> **PROMPT**:
Among the entries below, extract exactly the lines that run from the one with "obj = bpy.data.objects.new(name, mesh)" through the one with "# side: -1 is", both ends included.

[Dataset entries]
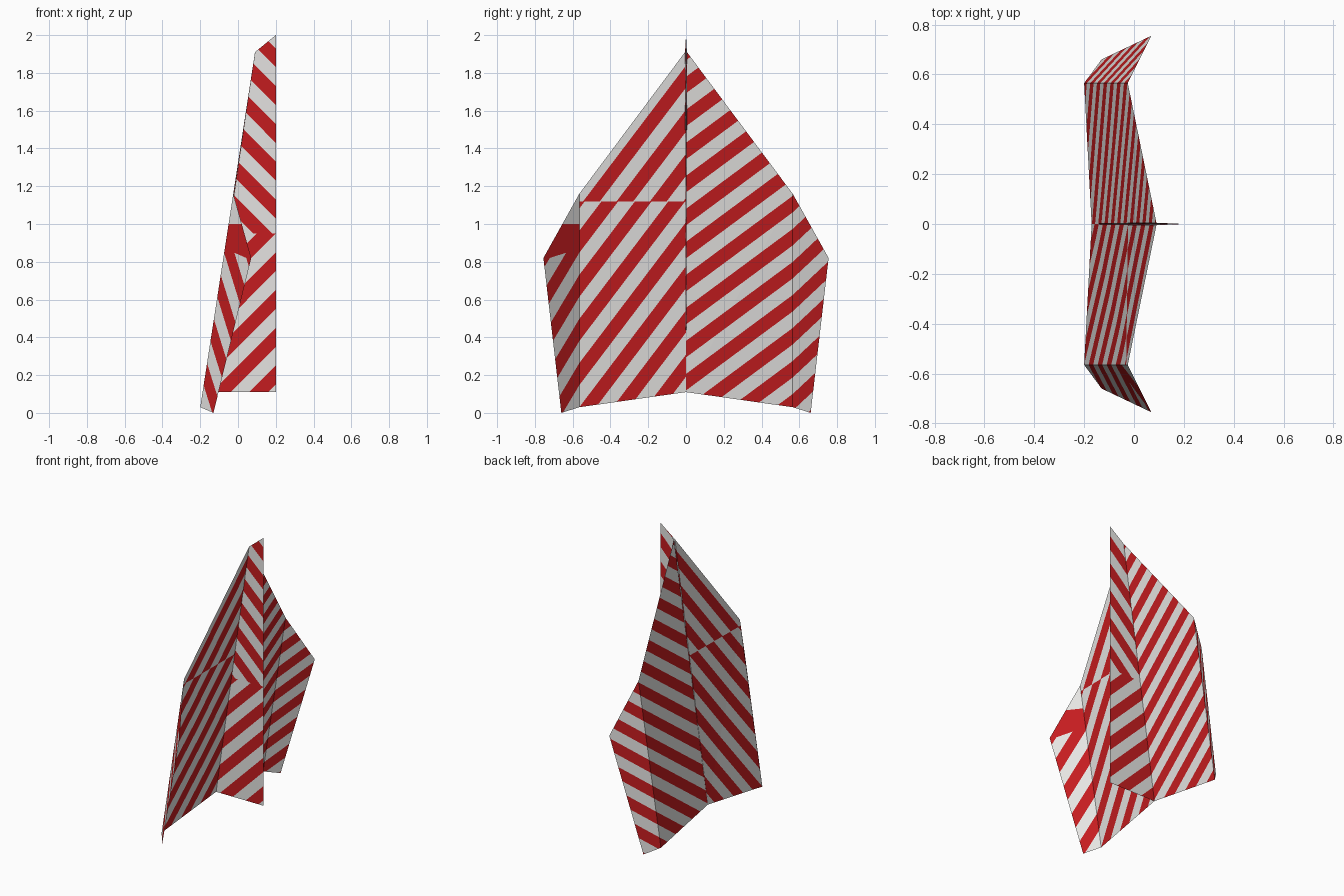
import bpy, bmesh, math
from mathutils import Vector

cube = bpy.data.objects.get("Cube")
if cube:
    bpy.data.objects.remove(cube, do_unlink=True)


def material(name, color):
    m = bpy.data.materials.new(name)
    m.use_nodes = True
    m.diffuse_color = color
    bsdf = next(n for n in m.node_tree.nodes if n.type == 'BSDF_PRINCIPLED')
    bsdf.inputs["Base Color"].default_value = color
    bsdf.inputs["Roughness"].default_value = 0.8
    return m


WHITE = material("paper white", (0.79, 0.78, 0.765, 1))
RED = material("stripe red", (0.56, 0.012, 0.014, 1))
PERIOD = 0.2


def panel(name, points, normal, offset):
    """Flat paper panel, cut along diagonal stripes; every second band is red."""
    n = Vector(normal)
    bm = bmesh.new()
    bm.faces.new([bm.verts.new(p) for p in points])
    bmesh.ops.triangulate(bm, faces=bm.faces[:])
    values = [n.dot(Vector(p)) + offset for p in points]
    half = PERIOD / 2
    for i in range(math.floor(min(values) / half), math.ceil(max(values) / half) + 1):
        bmesh.ops.bisect_plane(bm, geom=bm.verts[:] + bm.edges[:] + bm.faces[:],
                               plane_co=n * ((i * half - offset) / n.length_squared),
                               plane_no=n)
    for f in bm.faces:
        value = n.dot(f.calc_center_median()) + offset
        f.material_index = 1 if value % PERIOD < half else 0
    mesh = bpy.data.meshes.new(name)
    bm.to_mesh(mesh)
    bm.free()
    mesh.materials.append(WHITE)
    mesh.materials.append(RED)
    obj = bpy.data.objects.new(name, mesh)
    bpy.context.collection.objects.link(obj)
    return obj


def at_height(a, b, z):
    return a.lerp(b, (z - a.z) / (b.z - a.z))


# side: -1 is the wing towards the front, 1 the wing towards the back
for side, label, scale, slope, shift in ((-1, "front", 0.856, 1.32, 0.236),
                                         (1, "back", 1.144, 0.74, -0.536)):
    nose = Vector((0.09, side * 0.005, 1.91))
    root = Vector((-0.17, side * 0.0005, 0.11))
    fold_top = Vector((-0.025, side * 0.565, 1.16))
    fold_low = Vector((-0.2, side * 0.565, 0.03))
    tip_top = Vector((0.07, side * 0.755, 0.82))
    tip_low = Vector((-0.13, side * 0.66, 0))
    spine_top, spine_low = Vector((0.2, 0, 2)), Vector((0.2, 0, 0.11))

    # wing and upturned winglet, stripes carried over the fold
    stripe = (0, -scale * slope, scale)
    steep = 1.27 * slope
    let_stripe = (0, -scale * steep, scale)
    let_shift = shift + scale * (steep - slope) * side * 0.565
    if side < 0:
        # the end of the nose flap breaks the stripes on this side
        seam_root, seam_fold = at_height(root, nose, 1.12), at_height(fold_low, fold_top, 1.12)
        panel(label + "_wing_lower", [root, seam_root, seam_fold, fold_low], stripe, shift)
        panel(label + "_wing_upper", [seam_root, nose, fold_top, seam_fold],
              stripe, shift + 0.09)
        inner, outer = at_height(fold_low, fold_top, 0.87), at_height(tip_low, tip_top, 0.81)
        panel(label + "_winglet", [fold_low, inner, outer, tip_low], let_stripe, let_shift)
        flap = panel(label + "_winglet_flap", [inner, fold_top, tip_top, outer], (0, 0, 0.3), 0)
        for poly in flap.data.polygons:
            poly.material_index = 1 if poly.center.z < 1.05 else 0
    else:
        panel(label + "_wing", [root, nose, fold_top, fold_low], stripe, shift)
        panel(label + "_winglet", [fold_low, fold_top, tip_top, tip_low], let_stripe, let_shift)

    # keel sheet, with the nose flap striped the other way
    keel_root, keel_spine = at_height(root, nose, 0.95), Vector((0.2, 0, 0.95))
    panel(label + "_keel_lower", [root, keel_root, keel_spine, spine_low],
          (side, 0, 1), 0.05 if side < 0 else -0.35)
    panel(label + "_keel_upper", [keel_root, nose, spine_top, keel_spine],
          (-side, 0, 1), -0.03 if side < 0 else 0.37)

> **SOLUTION TO THIS PROBLEM**:
    obj = bpy.data.objects.new(name, mesh)
    bpy.context.collection.objects.link(obj)
    return obj


def at_height(a, b, z):
    return a.lerp(b, (z - a.z) / (b.z - a.z))


# side: -1 is the wing towards the front, 1 the wing towards the back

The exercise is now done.